Here is a panorama shot in the middle of the underpass. I did not realize until I was there the tunnel makes a slight turn under the bridge.

A panorama from in the middle of the bridge.
A panorama from in the middle of the bridge.

 


Click this link for a map of all painting locations along with each painting.
Click on this link for a Pinterest catalog of all paintings so far.



***Email subscribers may not see all pictures. Just click on the title for a link to the online version.

Twentytwo: The Tall Stick


Continuing the ‘Creeks and Rivers of Silicon Valley’ year long project. (Click here for complete info.)

Subscribe to this blog by entering your email in the right sidebar>>>>>


In 1769 Spanish explorer Gaspar de Portola hiked over a small range of coastal mountains, saw a beautiful bay, and camped under a giant redwood tree on the banks of a creek in order to explore the area further. He called the tall redwood tree El Palo Alto, which means ‘tall stick’ in Spanish. The land is now called California, the mountains are now called the Santa Cruz Range, the bay is San Francisco Bay, and the creek named San Francisquito Creek. Years later a town would spring up in the area named after the landmark tree, Palo Alto, and a famous university called Stanford started. You can read more about Palo Alto history here.

El Palo Alto in 1875.  Note how much of a landmark it was in the old days.
El Palo Alto in 1875. Note how much of a landmark it was in the old days.

I did painting number Twentytwo under the same 1,035 year old redwood tree Portola camped, which still grows along the bank of San Francisquito Creek. It is also right next to El Camino Real, where the original “Kings Highway” passed connecting California’s 21 missions. Incidently, paintings seven and eight were painted in Portola Valley, named after the explorer.

Palo Alto could be called the birthplace of Silicon Valley. Growing up together with bordering Stanford University, the town of about 64,000 residents has fueled the high-tech industry with it’s garage startups galore. Many books have been written about all the startups and other high-tech companies in the area, so won’t go into that here.

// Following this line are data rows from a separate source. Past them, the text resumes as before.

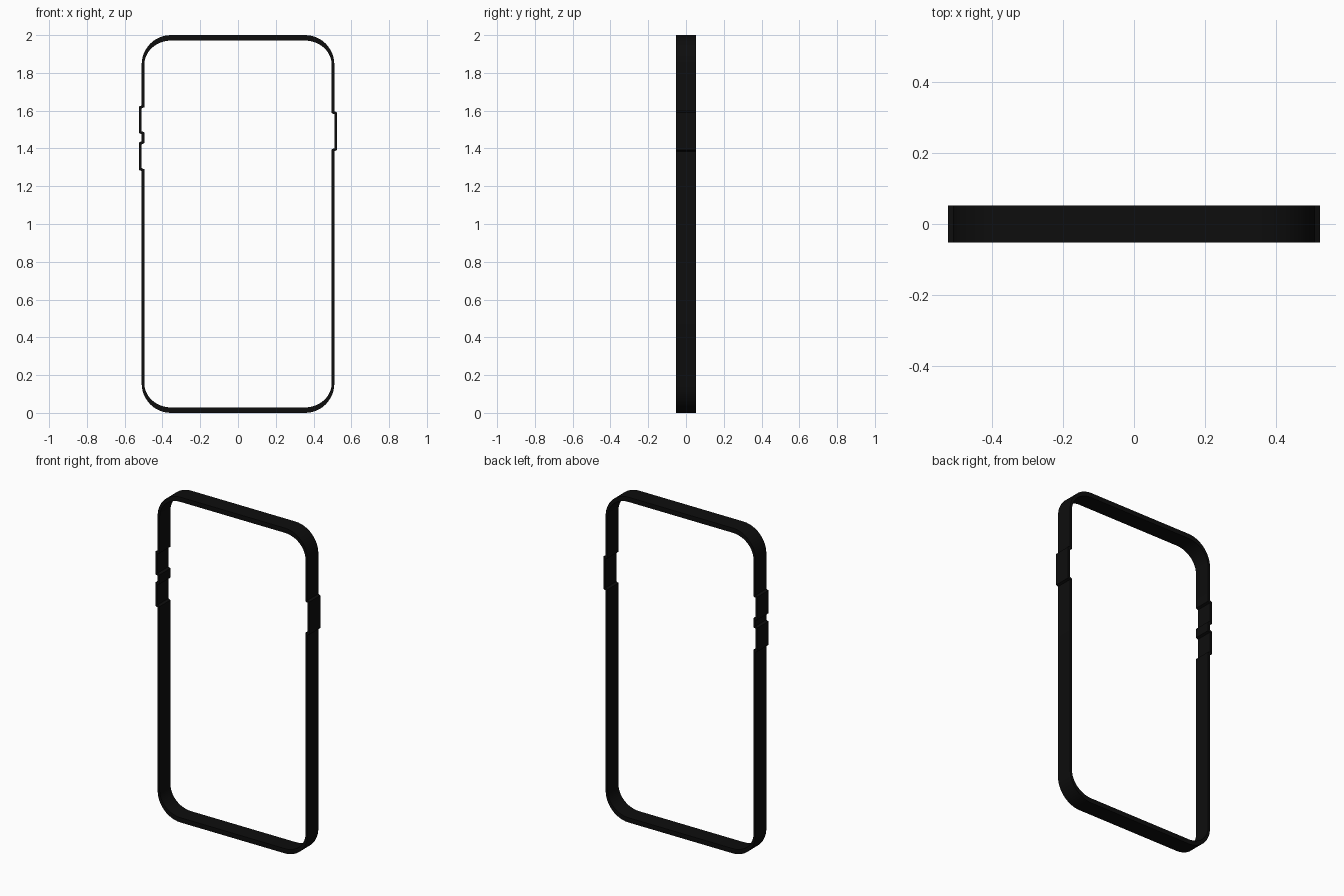
import bpy, bmesh
from math import sin, cos, pi, radians

if "Cube" in bpy.data.objects:
    bpy.data.objects.remove(bpy.data.objects["Cube"])

DEPTH = 0.105          # front-to-back size
BUMP = 0.014           # how far the button covers step outward
RIGHT_BUTTONS = [(1.385, 1.597)]
LEFT_BUTTONS = [(1.475, 1.628), (1.28, 1.438)]


def side_steps(x, buttons, inset):
    """Points going up one side, stepping outward at each button."""
    out = x + BUMP * (1 if x > 0 else -1)
    pts = []
    for lo, hi in sorted(buttons):
        lo, hi = lo + inset, hi - inset
        pts += [(x, lo), (out, lo + 0.006), (out, hi - 0.006), (x, hi)]
    return pts


def outline(hw, z0, z1, rx, rz, inset, n=12):
    """Rounded rectangle with button steps, counter-clockwise."""
    def corner(cx, cz, start):
        return [(cx + rx * cos(start + pi / 2 * i / n),
                 cz + rz * sin(start + pi / 2 * i / n)) for i in range(n + 1)]
    pts = corner(hw - rx, z0 + rz, -pi / 2)
    pts += side_steps(hw, RIGHT_BUTTONS, inset)
    pts += corner(hw - rx, z1 - rz, 0)
    pts += corner(-hw + rx, z1 - rz, pi / 2)
    pts += side_steps(-hw, LEFT_BUTTONS, inset)[::-1]
    pts += corner(-hw + rx, z0 + rz, pi)
    return pts


# Thin bumper band: thicker at top and bottom, thin along the sides
outer = outline(0.510, 0.0, 2.0, 0.155, 0.155, 0.0)
inner = outline(0.496, 0.029, 1.971, 0.141, 0.128, 0.010)

bm = bmesh.new()
o = [bm.verts.new((x, -DEPTH / 2, z)) for x, z in outer]
i = [bm.verts.new((x, -DEPTH / 2, z)) for x, z in inner]
count = len(o)
faces = [bm.faces.new((o[k], o[(k + 1) % count], i[(k + 1) % count], i[k]))
         for k in range(count)]
ext = bmesh.ops.extrude_face_region(bm, geom=faces, use_keep_orig=True)
new_verts = [g for g in ext["geom"] if isinstance(g, bmesh.types.BMVert)]
bmesh.ops.translate(bm, verts=new_verts, vec=(0, DEPTH, 0))
bmesh.ops.recalc_face_normals(bm, faces=bm.faces)

mesh = bpy.data.meshes.new("bumper_frame")
bm.to_mesh(mesh)
bm.free()
frame = bpy.data.objects.new("bumper_frame", mesh)
bpy.context.collection.objects.link(frame)

# Black rubber
mat = bpy.data.materials.new("black_rubber")
mat.diffuse_color = (0.004, 0.004, 0.004, 1)
mat.use_nodes = True
mat.node_tree.nodes["Principled BSDF"].inputs["Base Color"].default_value = mat.diffuse_color
mesh.materials.append(mat)

bpy.context.view_layer.objects.active = frame
frame.select_set(True)
bpy.ops.object.shade_smooth_by_angle(angle=radians(30))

As mentioned, I did the painting right under the historic “Palo Alto” redwood tree. Click this link for a map of all painting locations. A plaque from 1926 is there commemorating the historic place. A train trestle was built within feet of the tree and Caltrain rumbles up and down the peninsula carrying passengers to and fro. I wanted to try to capture the tree, trestle, and creek in one small horizontal painting, no small task, especially considering the creek is in a ravine about twenty feet below. I finally settled on a partial composite view of all three with just glimpses of each element.

The Tall Stick, 8x10,oil on board
The Tall Stick, 8×10,oil on board

The painting turned out to be an almost abstract quilt work of steel girders and organic material.

I did the painting last Monday afternoon after Twentyone: Baylands Fun, but felt this deserved a separate blog post. I also wanted to touch the trestle up a bit under different light and after drying a bit. Prior to this quest, I don’t think I have ever painted a train trestle, and so far there are three in the collection!